Two Australian scientists have been awarded the British-based Rank Prize for developing an innovative method of identifying crops with superior water efficiency, the Australian National University (ANU) said Wednesday.
Canberra: Two Australian scientists have been awarded the British-based Rank Prize for developing an innovative method of identifying crops with superior water efficiency, the Australian National University (ANU) said Wednesday.
ANU`s Graham Farquhar and Commonwealth Scientific and Industrial Research Organization (CSIRO) Fellow Richard Richards are heading to London to receive the 2014 Rank Prize in human and animal nutrition and crop husbandry, Xinhua reported.
The award citation says the prize is for "pioneering the understanding of isotope discrimination in plants and its application to breed wheat varieties that use water more efficiently".
The award relates to a discovery made in the 1980s where they were able to correlate water use efficiency in wheat crops to the ratio of carbon isotopes present in the leaf.
The findings, first published in the Australian Journal of Plant Physiology, now known as Functional Plant Biology, have laid the foundation for other research currently taking place with oxygen and hydrogen molecules.
Farquhar is a chief investigator in the ANU-administered A$22-million ($19.4 million) Australian Research Centre of Excellence for Translational Photosynthesis that was announced in December, in which CSIRO is a key partner.
The only other Australian to have won the Rank Prize in nutrition was Hal Hatch from CSIRO Plant Industry. Hatch was awarded the prize in 1981 for his work in co-researching the C4 pathway of photosynthesis.

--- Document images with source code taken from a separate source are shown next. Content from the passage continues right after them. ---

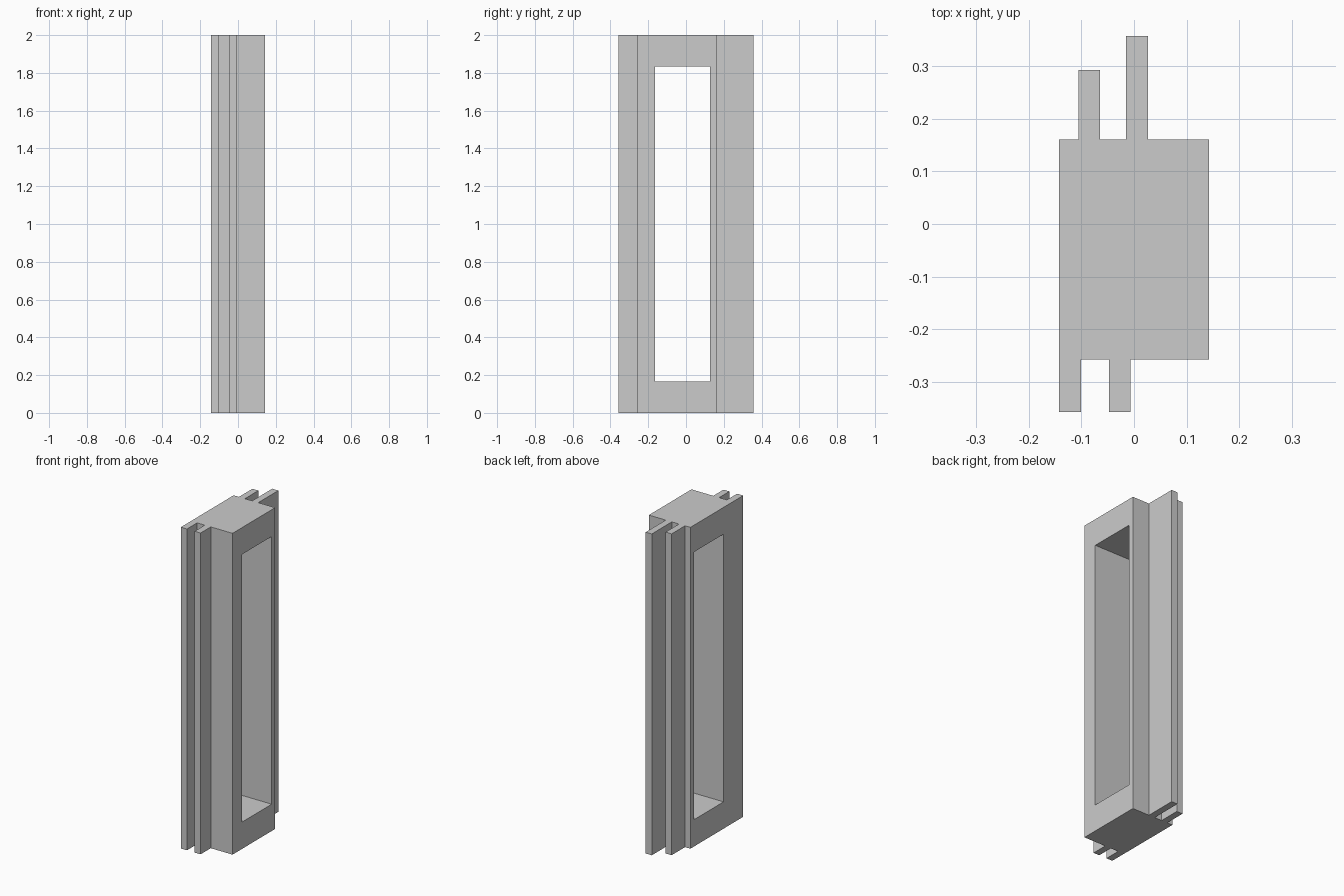
import bpy
import bmesh
from mathutils import Vector

# Remove the default cube
cube = bpy.data.objects.get("Cube")
if cube:
    bpy.data.objects.remove(cube, do_unlink=True)

# Material
grey = bpy.data.materials.new("plain grey")
grey.use_nodes = True
colour = (0.6, 0.6, 0.6, 1)
grey.diffuse_color = colour
grey.node_tree.nodes["Principled BSDF"].inputs["Base Color"].default_value = colour


def extrude(name, outline, height):
    """Closed prism from an xy outline, standing on the ground."""
    bm = bmesh.new()
    base = bm.faces.new([bm.verts.new((x, y, 0)) for x, y in outline])
    result = bmesh.ops.extrude_face_region(bm, geom=[base])
    top = [v for v in result["geom"] if isinstance(v, bmesh.types.BMVert)]
    bmesh.ops.translate(bm, verts=top, vec=Vector((0, 0, height)))
    bmesh.ops.recalc_face_normals(bm, faces=bm.faces[:])
    mesh = bpy.data.meshes.new(name)
    bm.to_mesh(mesh)
    bm.free()
    mesh.materials.append(grey)
    obj = bpy.data.objects.new(name, mesh)
    bpy.context.collection.objects.link(obj)
    return obj


def fin(x0, x1, root, tip):
    """Outline points of one fin, walked from x0 to x1."""
    return [(x0, root), (x0, tip), (x1, tip), (x1, root)]


left, right = -0.143, 0.143
front, back = -0.258, 0.161
front_tip, back_tip = -0.358, 0.358

# Frame section: flush and inner front fins, then long and short back fins
outline = [(left, front_tip), (-0.101, front_tip), (-0.101, front)]
outline += fin(-0.048, -0.007, front, front_tip)
outline += [(right, front), (right, back)]
outline += fin(0.027, -0.015, back, back_tip)
outline += fin(-0.065, -0.106, back, 0.293)
outline += [(left, back)]
frame = extrude("window_frame", outline, 2)

# Rectangular opening through the frame from side to side
opening = extrude("opening_cutter",
                  [(-0.3, -0.165), (0.3, -0.165), (0.3, 0.127), (-0.3, 0.127)], 1.666)
opening.location.z = 0.167
opening.hide_render = True
opening.hide_set(True)

cut = frame.modifiers.new("opening", "BOOLEAN")
cut.operation = "DIFFERENCE"
cut.solver = "EXACT"
cut.object = opening

# Bake the cut and drop the cutter
bpy.context.view_layer.update()
graph = bpy.context.evaluated_depsgraph_get()
baked = bpy.data.meshes.new_from_object(frame.evaluated_get(graph))
frame.modifiers.clear()
frame.data = baked
bpy.data.objects.remove(opening, do_unlink=True)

"On a global scale, water limitation is probably the biggest limitation to agriculture production, so we think there`s probably quite a wide applicability to other crops as well," Farquhar said.
Richards said he was delighted to share the international prize with someone he has known since high school.

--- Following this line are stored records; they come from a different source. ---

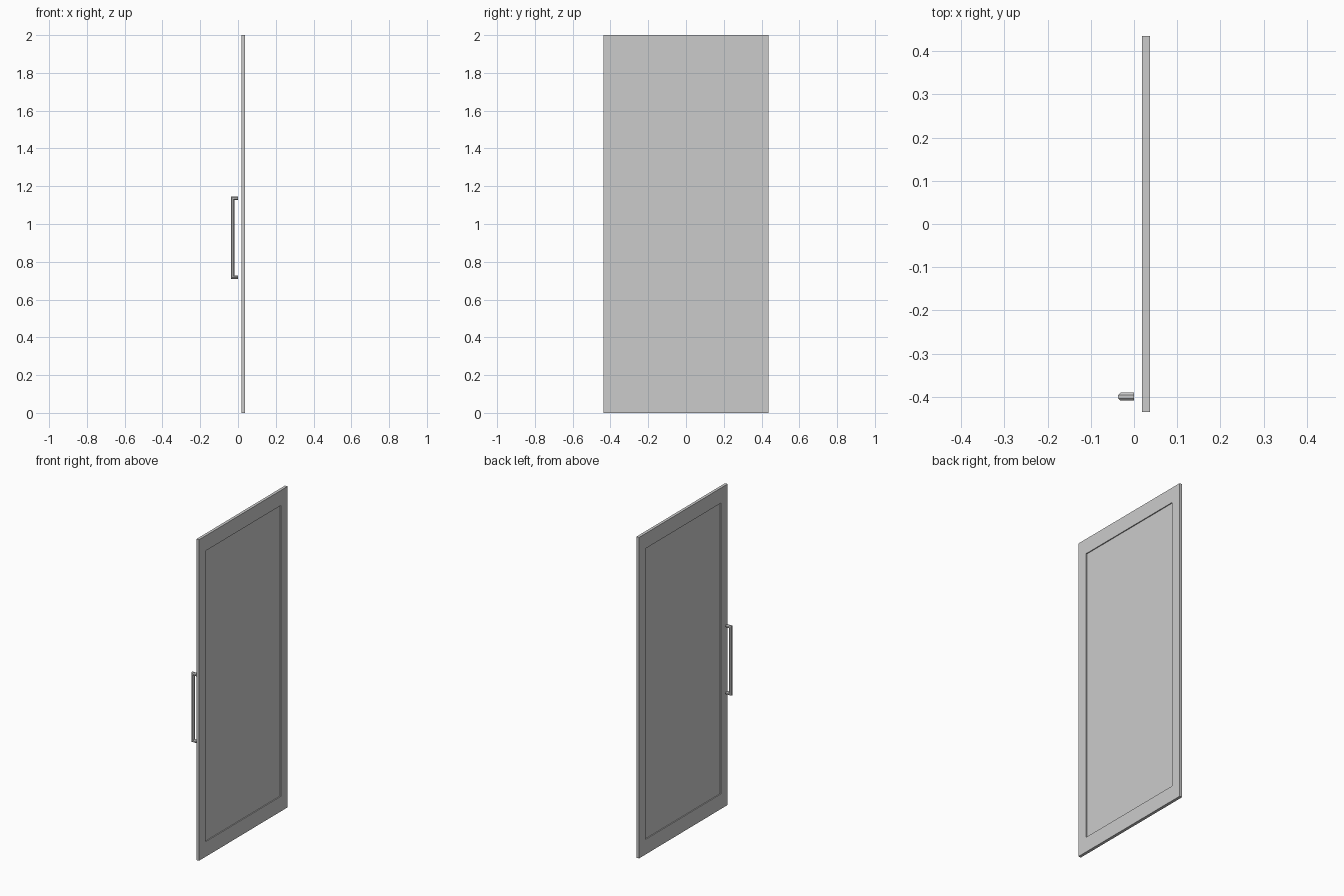
import bpy, bmesh, math
from mathutils import Vector

if "Cube" in bpy.data.objects:
    bpy.data.objects.remove(bpy.data.objects["Cube"])


def loft(name, rings):
    """Skin a list of equal-length rings and cap both ends."""
    bm = bmesh.new()
    loops = [[bm.verts.new(p) for p in ring] for ring in rings]
    n = len(loops[0])
    for a, b in zip(loops, loops[1:]):
        for i in range(n):
            j = (i + 1) % n
            bm.faces.new((a[i], a[j], b[j], b[i]))
    bm.faces.new(loops[0])
    bm.faces.new(loops[-1])
    bmesh.ops.recalc_face_normals(bm, faces=bm.faces)
    mesh = bpy.data.meshes.new(name)
    bm.to_mesh(mesh)
    bm.free()
    obj = bpy.data.objects.new(name, mesh)
    bpy.context.collection.objects.link(obj)
    return obj


# Door leaf: flat frame with a shallow recessed panel on both sides
X0, X1 = 0.0185, 0.0365
HALF_W, HEIGHT = 0.436, 2.0
SIDE, RAIL, RECESS = 0.066, 0.094, 0.006


def rect(x, side=0.0, rail=0.0):
    w, lo, hi = HALF_W - side, rail, HEIGHT - rail
    return [(x, -w, lo), (x, w, lo), (x, w, hi), (x, -w, hi)]


loft("door_leaf", [
    rect(X0 + RECESS, SIDE, RAIL), rect(X0, SIDE, RAIL), rect(X0),
    rect(X1), rect(X1, SIDE, RAIL), rect(X1 - RECESS, SIDE, RAIL),
])

# Pull handle: eight-sided bar swept along a mitred C-shaped path
R, Y = 0.0093, -0.40
GRIP_X, LOW, HIGH = -0.0365 + R, 0.71 + R, 1.145 - R
path = [(0, LOW), (GRIP_X, LOW), (GRIP_X, HIGH), (0, HIGH)]
# in-plane offset direction at each path point (diagonal at the mitres)
offsets = [(0, -1), (-1, -1), (-1, 1), (0, 1)]
corner = R / math.cos(math.pi / 8)
angles = [math.pi / 8 + k * math.pi / 4 for k in range(8)]
loft("pull_handle", [
    [Vector((x + ox * corner * math.cos(a),
             Y + corner * math.sin(a),
             z + oz * corner * math.cos(a))) for a in angles]
    for (x, z), (ox, oz) in zip(path, offsets)
])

"Apart from providing a great buzz to be working with such a wonderful colleague and friend, it also demonstrates the huge importance of forming and nurturing strong collaborations between fundamental and applied research to benefit society," Richards said.
The prize also demonstrates Australia`s international leadership in plant science, he said.
"It is critical that Australia maintains a significant research investment in agricultural sciences as food security and depleted water shortages for agriculture are two of the most important issues we face globally," he said.
Farquhar and Richards will be presented their prize, which includes 80,000 pounds ($1.32 million), by Britain`s former minister for science Lord Waldegrave Feb 10.